● Dataset records
════════
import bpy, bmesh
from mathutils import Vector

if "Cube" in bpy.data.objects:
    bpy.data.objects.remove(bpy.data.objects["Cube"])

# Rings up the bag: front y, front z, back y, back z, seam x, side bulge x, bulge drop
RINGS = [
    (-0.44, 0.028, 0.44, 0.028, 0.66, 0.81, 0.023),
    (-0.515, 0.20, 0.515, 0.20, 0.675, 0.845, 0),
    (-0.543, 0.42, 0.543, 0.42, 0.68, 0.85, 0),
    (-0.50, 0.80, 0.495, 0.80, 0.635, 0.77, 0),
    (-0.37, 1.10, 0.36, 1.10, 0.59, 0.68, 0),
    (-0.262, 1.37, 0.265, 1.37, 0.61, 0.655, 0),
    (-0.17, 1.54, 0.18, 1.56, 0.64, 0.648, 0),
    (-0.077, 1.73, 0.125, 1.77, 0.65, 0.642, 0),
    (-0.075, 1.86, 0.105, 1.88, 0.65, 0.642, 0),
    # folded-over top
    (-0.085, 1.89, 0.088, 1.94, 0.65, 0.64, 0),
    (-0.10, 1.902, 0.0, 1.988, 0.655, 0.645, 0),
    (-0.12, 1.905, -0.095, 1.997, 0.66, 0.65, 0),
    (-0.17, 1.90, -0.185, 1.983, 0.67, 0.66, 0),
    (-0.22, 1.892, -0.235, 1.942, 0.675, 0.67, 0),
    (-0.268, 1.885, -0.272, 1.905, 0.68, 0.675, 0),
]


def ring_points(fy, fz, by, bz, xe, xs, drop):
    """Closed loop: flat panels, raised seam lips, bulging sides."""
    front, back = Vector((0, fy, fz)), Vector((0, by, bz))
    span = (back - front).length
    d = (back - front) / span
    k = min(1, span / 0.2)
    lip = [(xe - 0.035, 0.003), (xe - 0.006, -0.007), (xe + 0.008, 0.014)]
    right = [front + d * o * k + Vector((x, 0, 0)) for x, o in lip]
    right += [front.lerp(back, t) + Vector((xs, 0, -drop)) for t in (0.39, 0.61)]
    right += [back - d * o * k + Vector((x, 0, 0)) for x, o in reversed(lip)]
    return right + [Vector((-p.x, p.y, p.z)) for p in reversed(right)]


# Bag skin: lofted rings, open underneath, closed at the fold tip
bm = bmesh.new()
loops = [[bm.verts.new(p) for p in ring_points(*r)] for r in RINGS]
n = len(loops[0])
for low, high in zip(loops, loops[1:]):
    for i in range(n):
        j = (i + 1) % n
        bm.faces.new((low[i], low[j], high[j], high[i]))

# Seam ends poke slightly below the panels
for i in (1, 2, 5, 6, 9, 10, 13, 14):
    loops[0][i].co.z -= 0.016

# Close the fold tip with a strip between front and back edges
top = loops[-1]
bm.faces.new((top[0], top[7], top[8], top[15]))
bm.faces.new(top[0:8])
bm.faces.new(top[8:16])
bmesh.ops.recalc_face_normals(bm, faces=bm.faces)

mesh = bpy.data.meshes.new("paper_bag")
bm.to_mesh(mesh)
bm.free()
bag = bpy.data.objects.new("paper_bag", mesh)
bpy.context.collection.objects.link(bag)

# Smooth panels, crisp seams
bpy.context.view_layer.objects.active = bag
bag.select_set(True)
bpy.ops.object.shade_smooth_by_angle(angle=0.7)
════════
● Exercise directions
The answer is each line from the entries above in which the word "right" occurs.

● Task output
    right = [front + d * o * k + Vector((x, 0, 0)) for x, o in lip]
    right += [front.lerp(back, t) + Vector((xs, 0, -drop)) for t in (0.39, 0.61)]
    right += [back - d * o * k + Vector((x, 0, 0)) for x, o in reversed(lip)]
    return right + [Vector((-p.x, p.y, p.z)) for p in reversed(right)]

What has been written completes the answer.